give you more insight. take a look at the long-term intermediate trend, the past 18 sessions of the s&p 500. you can see you've had a pretty good run and you're up 5.5% today and the fact of the matter is you're up 4% and up 12 of 18, but what's interesting is the pharmacy, biotech and life science group absolutely stone cold during that period of time ask continuing to struggle here today. big volume in radioshack. it's a private equity play. once again, people thinking it could be taken private. big lots and staples both having big volume as well. staples taking up the don vision and buy listed goldman sachs. a couple of earnings stories and we just heard from the ceo of home shopping network and joy global and dineequity coming out with blowout numbers. guys, back to you. >> thanks so much. you have a huge guest tonight. >> it will be great fun. >> senator scott brown of massachusetts will be on "the

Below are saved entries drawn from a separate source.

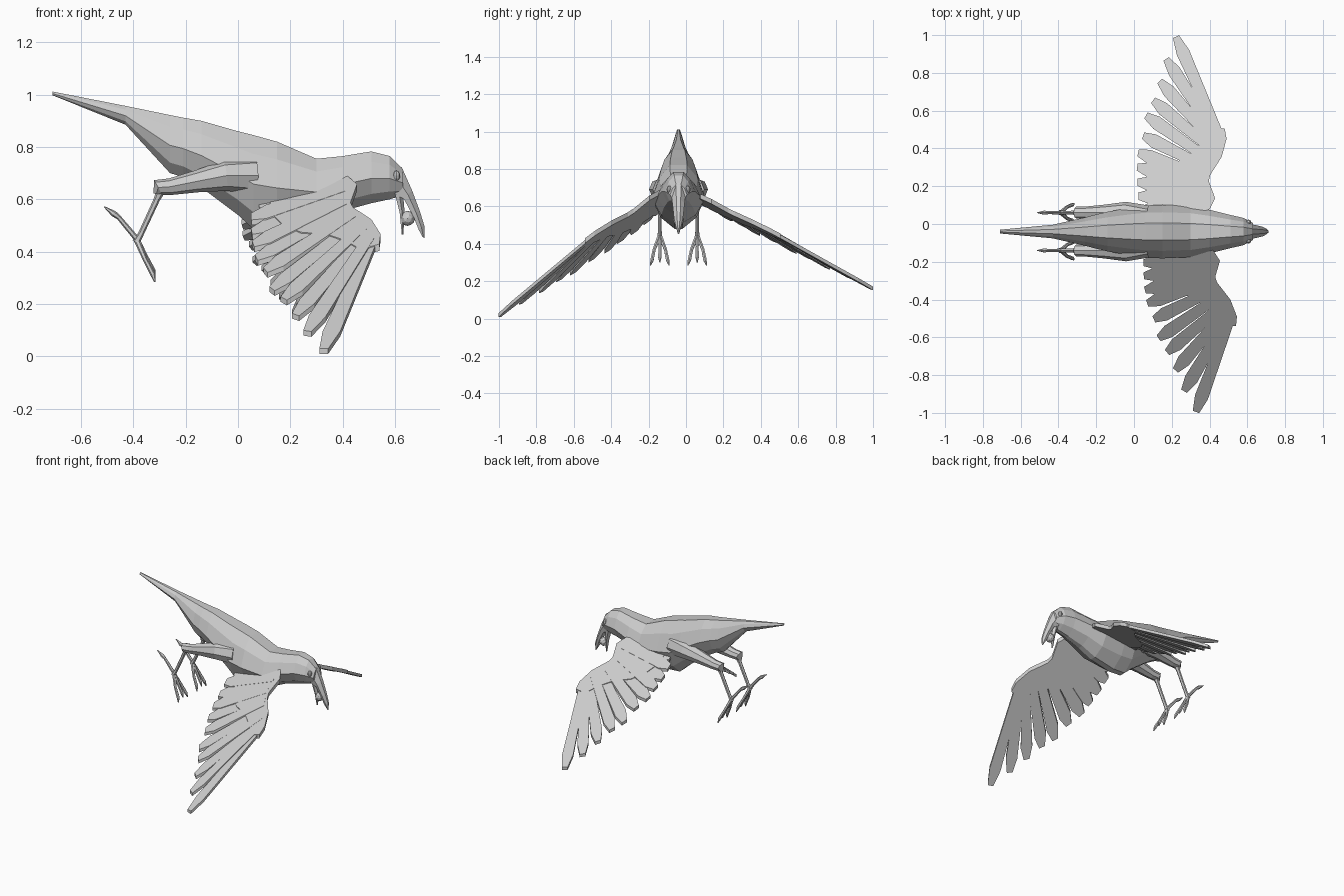
import bpy, bmesh, math
from mathutils import Vector

if "Cube" in bpy.data.objects:
    bpy.data.objects.remove(bpy.data.objects["Cube"])

CY = -0.04  # the bird's mid plane

grey = bpy.data.materials.new("plain grey")
grey.diffuse_color = (0.6, 0.6, 0.6, 1)
grey.use_nodes = True
grey.node_tree.nodes["Principled BSDF"].inputs["Base Color"].default_value = grey.diffuse_color


def finish(name, bm):
    bmesh.ops.recalc_face_normals(bm, faces=bm.faces)
    me = bpy.data.meshes.new(name)
    bm.to_mesh(me)
    bm.free()
    me.materials.append(grey)
    ob = bpy.data.objects.new(name, me)
    bpy.context.collection.objects.link(ob)
    return ob


def skin(bm, rings):
    rows = [[bm.verts.new(p) for p in r] for r in rings]
    n = len(rows[0])
    for a, b in zip(rows, rows[1:]):
        for i in range(n):
            j = (i + 1) % n
            bm.faces.new((a[i], a[j], b[j], b[i]))
    bm.faces.new(rows[0])
    bm.faces.new(rows[-1][::-1])


def loft(name, stations, section):
    """Stations: upper (x, z), lower (x, z), half width. Section: (side, height)."""
    loop = section + [(-u, t) for u, t in reversed(section) if u > 0]
    bm = bmesh.new()
    skin(bm, [[(x0 + (x1 - x0) * t, CY + w * u, z0 + (z1 - z0) * t) for u, t in loop]
              for x1, z1, x0, z0, w in stations])
    return finish(name, bm)


def tube(bm, path, radii, sides=6):
    pts = [Vector(p) for p in path]
    rings = []
    for i, p in enumerate(pts):
        d = (pts[min(i + 1, len(pts) - 1)] - pts[max(i - 1, 0)]).normalized()
        a = d.cross(Vector((0, 1, 0))).normalized()
        b = d.cross(a)
        rings.append([p + radii[i] * (a * math.cos(t) + b * math.sin(t))
                      for t in (2 * math.pi * k / sides for k in range(sides))])
    skin(bm, rings)


# body, tail and head: x, top z, bottom z, half width
body = [(-0.71, 1.012, 0.998, 0.010), (-0.43, 0.957, 0.885, 0.036),
        (-0.26, 0.922, 0.70, 0.075), (-0.21, 0.912, 0.685, 0.088),
        (-0.14, 0.90, 0.645, 0.105), (0.0, 0.86, 0.54, 0.13),
        (0.06, 0.845, 0.485, 0.138), (0.15, 0.82, 0.48, 0.142),
        (0.30, 0.755, 0.51, 0.135), (0.40, 0.765, 0.555, 0.115),
        (0.51, 0.783, 0.585, 0.088), (0.58, 0.765, 0.60, 0.072),
        (0.63, 0.715, 0.615, 0.045)]
loft("body", [(x, zt, x, zb, w) for x, zt, zb, w in body],
     [(0.32, 1), (0.72, 0.80), (1, 0.48), (0.68, 0.18), (0.15, 0)])

# beak halves
beak_section = [(0.35, 1), (1, 0.5), (0.8, 0)]
loft("upper_beak", [(.625, .725, .60, .62, .04), (.665, .635, .635, .60, .033),
                    (.695, .555, .67, .535, .025), (.712, .50, .69, .485, .015),
                    (.712, .452, .706, .455, .004)], beak_section)
loft("lower_beak", [(.63, .635, .60, .62, .03), (.637, .55, .618, .55, .02),
                    (.632, .465, .626, .465, .005)], beak_section)

# berry held in the beak
bm = bmesh.new()
bmesh.ops.create_icosphere(bm, subdivisions=2, radius=0.029)
bmesh.ops.translate(bm, verts=bm.verts, vec=(0.648, CY, 0.527))
finish("berry", bm)

for side, label in ((1, "left"), (-1, "right")):
    # eye
    bm = bmesh.new()
    bmesh.ops.create_uvsphere(bm, u_segments=8, v_segments=6, radius=1)
    bmesh.ops.scale(bm, verts=bm.verts, vec=(0.014, 0.014, 0.02))
    bmesh.ops.translate(bm, verts=bm.verts, vec=(0.606, CY + side * 0.05, 0.69))
    finish(label + "_eye", bm)

    # feathered thigh
    y = CY + side * 0.1
    bm = bmesh.new()
    tube(bm, [(0.06, y - side * .03, 0.69), (-0.05, y, 0.69), (-0.16, y, 0.668),
              (-0.26, y, 0.648), (-0.305, y, 0.645), (-0.312, y, 0.62)],
         [0.07, 0.058, 0.042, 0.032, 0.032, 0.012], 8)
    finish(label + "_thigh", bm)

    # shank and toes
    bm = bmesh.new()
    tube(bm, [(-0.29, y, 0.645), (-0.31, y, 0.60), (-0.37, y, 0.47), (-0.39, y, 0.435)],
         [0.02, 0.012, 0.011, 0.015])
    tube(bm, [(-0.38, y, 0.44), (-0.455, y, 0.53), (-0.475, y, 0.545), (-0.512, y, 0.572)],
         [0.011, 0.009, 0.012, 0.002])
    for spread in (-1, 0, 1):
        drop = 0.0 if spread else 0.03
        tube(bm, [(-0.387, y, 0.445), (-0.355, y + spread * .03, 0.37 + drop / 2),
                  (-0.325, y + spread * .042, 0.312 + drop / 2),
                  (-0.318, y + spread * .05, 0.285 + drop / 2)],
             [0.012, 0.009, 0.010, 0.003])
    finish(label + "_foot", bm)


# wings: laid out in plan as (x, distance from mid plane), then tilted onto each side
def place_right(x, s, h):
    y = CY - s
    return (x, y, 0.665 + 0.29 * (x - 0.4) + 0.735 * (y + 0.15) + h)


def place_left(x, s, h):
    x, y = x - 0.01 - 0.1 * s, -0.03 + 1.07 * s
    return (x, y, 0.655 + 0.10 * (x - 0.4) - 0.515 * (y - 0.08) + h)


def slab(bm, outline, place, low, high):
    skin(bm, [[place(x, s, h) for x, s in outline] for h in (low, high)])


arm = [(.30, .07), (.42, .10), (.455, .155), (.43, .24), (.44, .27), (.51, .36),
       (.545, .45), (.54, .50), (.47, .50), (.41, .43), (.34, .37), (.24, .32),
       (.17, .25), (.13, .18), (.12, .09)]
# feather base and tip
feathers = [(.508, .47, .328, .955), (.50, .45, .265, .845), (.49, .42, .22, .735),
            (.475, .385, .175, .64), (.455, .34, .13, .565), (.44, .30, .105, .465),
            (.42, .26, .07, .38), (.41, .22, .058, .31), (.41, .185, .052, .235),
            (.41, .15, .05, .165), (.40, .11, .08, .105)]

for place, label in ((place_left, "left"), (place_right, "right")):
    bm = bmesh.new()
    slab(bm, arm, place, -0.016, 0.010)
    finish(label + "_wing_arm", bm)

    bm = bmesh.new()
    for i, (bx, bs, tx, ts) in enumerate(feathers):
        base, tip = Vector((bx, bs)), Vector((tx, ts))
        d = (tip - base).normalized()
        n = Vector((-d.y, d.x))
        w = 0.036
        mid = base.lerp(tip, 0.84)
        outline = [base + n * .024, mid + n * w, tip + n * .018,
                   tip - n * .018, mid - n * w, base - n * .024]
        lift = 0.003 if i % 2 else -0.002
        slab(bm, outline, place, lift - 0.012, lift + 0.008)
    finish(label + "_flight_feathers", bm)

kudlow report" tonight at 7:00 p.m. eastern. it will be great fun. pea has a new tax cut plan. that's it. >> and you're a fan, i have no doubt. that will do it for us on "the call." i'm melissa francis. >> i'm trish regan. >> i'm larry kudlow. republicans were put on the earth to cut taxes, thank you scott brown. i'll see you on "the kudlow report" at 7:00 p.m. with senator brown. now it's time for "power lunch." and well come, everybody, to "power lunch." i'm tyler matheson, news on jobs, the services sector and greece a hat trick that wall street likes as stocks try for a fourth straight day of gains. >> i'm sue herera. the chief investment officer of credit suisse private banking has $255 billion worth of assets to work with. find out where he's putting his money these days. >> i'm michelle caruso-cabrera. we double your pleasure with two stocks that are off the charts eaoa